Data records
--------------------
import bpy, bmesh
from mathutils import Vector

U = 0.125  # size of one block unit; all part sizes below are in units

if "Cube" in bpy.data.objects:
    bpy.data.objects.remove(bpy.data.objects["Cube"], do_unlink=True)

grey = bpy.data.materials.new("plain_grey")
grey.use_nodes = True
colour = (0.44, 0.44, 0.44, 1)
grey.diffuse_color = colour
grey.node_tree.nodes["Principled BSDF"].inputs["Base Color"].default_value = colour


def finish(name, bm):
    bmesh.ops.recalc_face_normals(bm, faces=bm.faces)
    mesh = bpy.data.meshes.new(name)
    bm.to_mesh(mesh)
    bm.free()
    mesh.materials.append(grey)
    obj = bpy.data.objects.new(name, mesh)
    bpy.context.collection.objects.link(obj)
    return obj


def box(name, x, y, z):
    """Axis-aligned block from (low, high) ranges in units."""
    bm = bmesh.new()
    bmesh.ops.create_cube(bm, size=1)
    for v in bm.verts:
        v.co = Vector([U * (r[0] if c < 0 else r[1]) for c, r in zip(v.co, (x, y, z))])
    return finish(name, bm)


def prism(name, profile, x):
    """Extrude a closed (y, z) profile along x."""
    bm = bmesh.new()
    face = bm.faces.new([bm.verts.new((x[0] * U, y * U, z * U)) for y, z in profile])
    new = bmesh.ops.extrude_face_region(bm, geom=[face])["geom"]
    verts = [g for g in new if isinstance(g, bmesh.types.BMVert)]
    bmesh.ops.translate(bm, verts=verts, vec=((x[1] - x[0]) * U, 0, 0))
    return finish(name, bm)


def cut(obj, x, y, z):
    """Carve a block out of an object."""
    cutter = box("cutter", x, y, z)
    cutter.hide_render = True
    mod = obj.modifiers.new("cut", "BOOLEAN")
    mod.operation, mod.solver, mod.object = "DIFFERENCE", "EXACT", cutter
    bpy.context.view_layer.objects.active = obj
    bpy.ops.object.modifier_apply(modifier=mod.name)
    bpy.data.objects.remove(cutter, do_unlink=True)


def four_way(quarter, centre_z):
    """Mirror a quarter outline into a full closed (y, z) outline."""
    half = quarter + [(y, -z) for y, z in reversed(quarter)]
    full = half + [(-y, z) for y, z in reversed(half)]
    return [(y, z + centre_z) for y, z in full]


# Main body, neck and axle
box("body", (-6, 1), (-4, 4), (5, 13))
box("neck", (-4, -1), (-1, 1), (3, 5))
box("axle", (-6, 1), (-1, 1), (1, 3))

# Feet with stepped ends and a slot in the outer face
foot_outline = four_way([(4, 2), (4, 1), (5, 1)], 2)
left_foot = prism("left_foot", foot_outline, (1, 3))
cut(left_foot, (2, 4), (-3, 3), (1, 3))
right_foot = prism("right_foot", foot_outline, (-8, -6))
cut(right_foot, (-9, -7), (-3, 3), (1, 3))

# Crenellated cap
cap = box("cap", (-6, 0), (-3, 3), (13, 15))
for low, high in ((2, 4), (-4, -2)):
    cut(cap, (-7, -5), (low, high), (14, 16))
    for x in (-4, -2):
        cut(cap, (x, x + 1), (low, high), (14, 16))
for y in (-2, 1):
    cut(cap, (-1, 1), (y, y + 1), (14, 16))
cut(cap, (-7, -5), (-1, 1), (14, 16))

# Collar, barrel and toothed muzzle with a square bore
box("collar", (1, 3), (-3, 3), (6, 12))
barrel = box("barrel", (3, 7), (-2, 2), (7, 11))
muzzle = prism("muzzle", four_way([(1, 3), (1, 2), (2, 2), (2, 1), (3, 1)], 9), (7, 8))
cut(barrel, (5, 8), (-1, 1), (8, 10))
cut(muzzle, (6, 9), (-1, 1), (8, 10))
--------------------
- _WORK INSTRUCTION_
Please copy the lines above from the line with "are in units" up to and including the line with "grey.diffuse_color = colour", exactly as written and with nothing else.

- _WRITTEN ANSWER_
U = 0.125  # size of one block unit; all part sizes below are in units

if "Cube" in bpy.data.objects:
    bpy.data.objects.remove(bpy.data.objects["Cube"], do_unlink=True)

grey = bpy.data.materials.new("plain_grey")
grey.use_nodes = True
colour = (0.44, 0.44, 0.44, 1)
grey.diffuse_color = colour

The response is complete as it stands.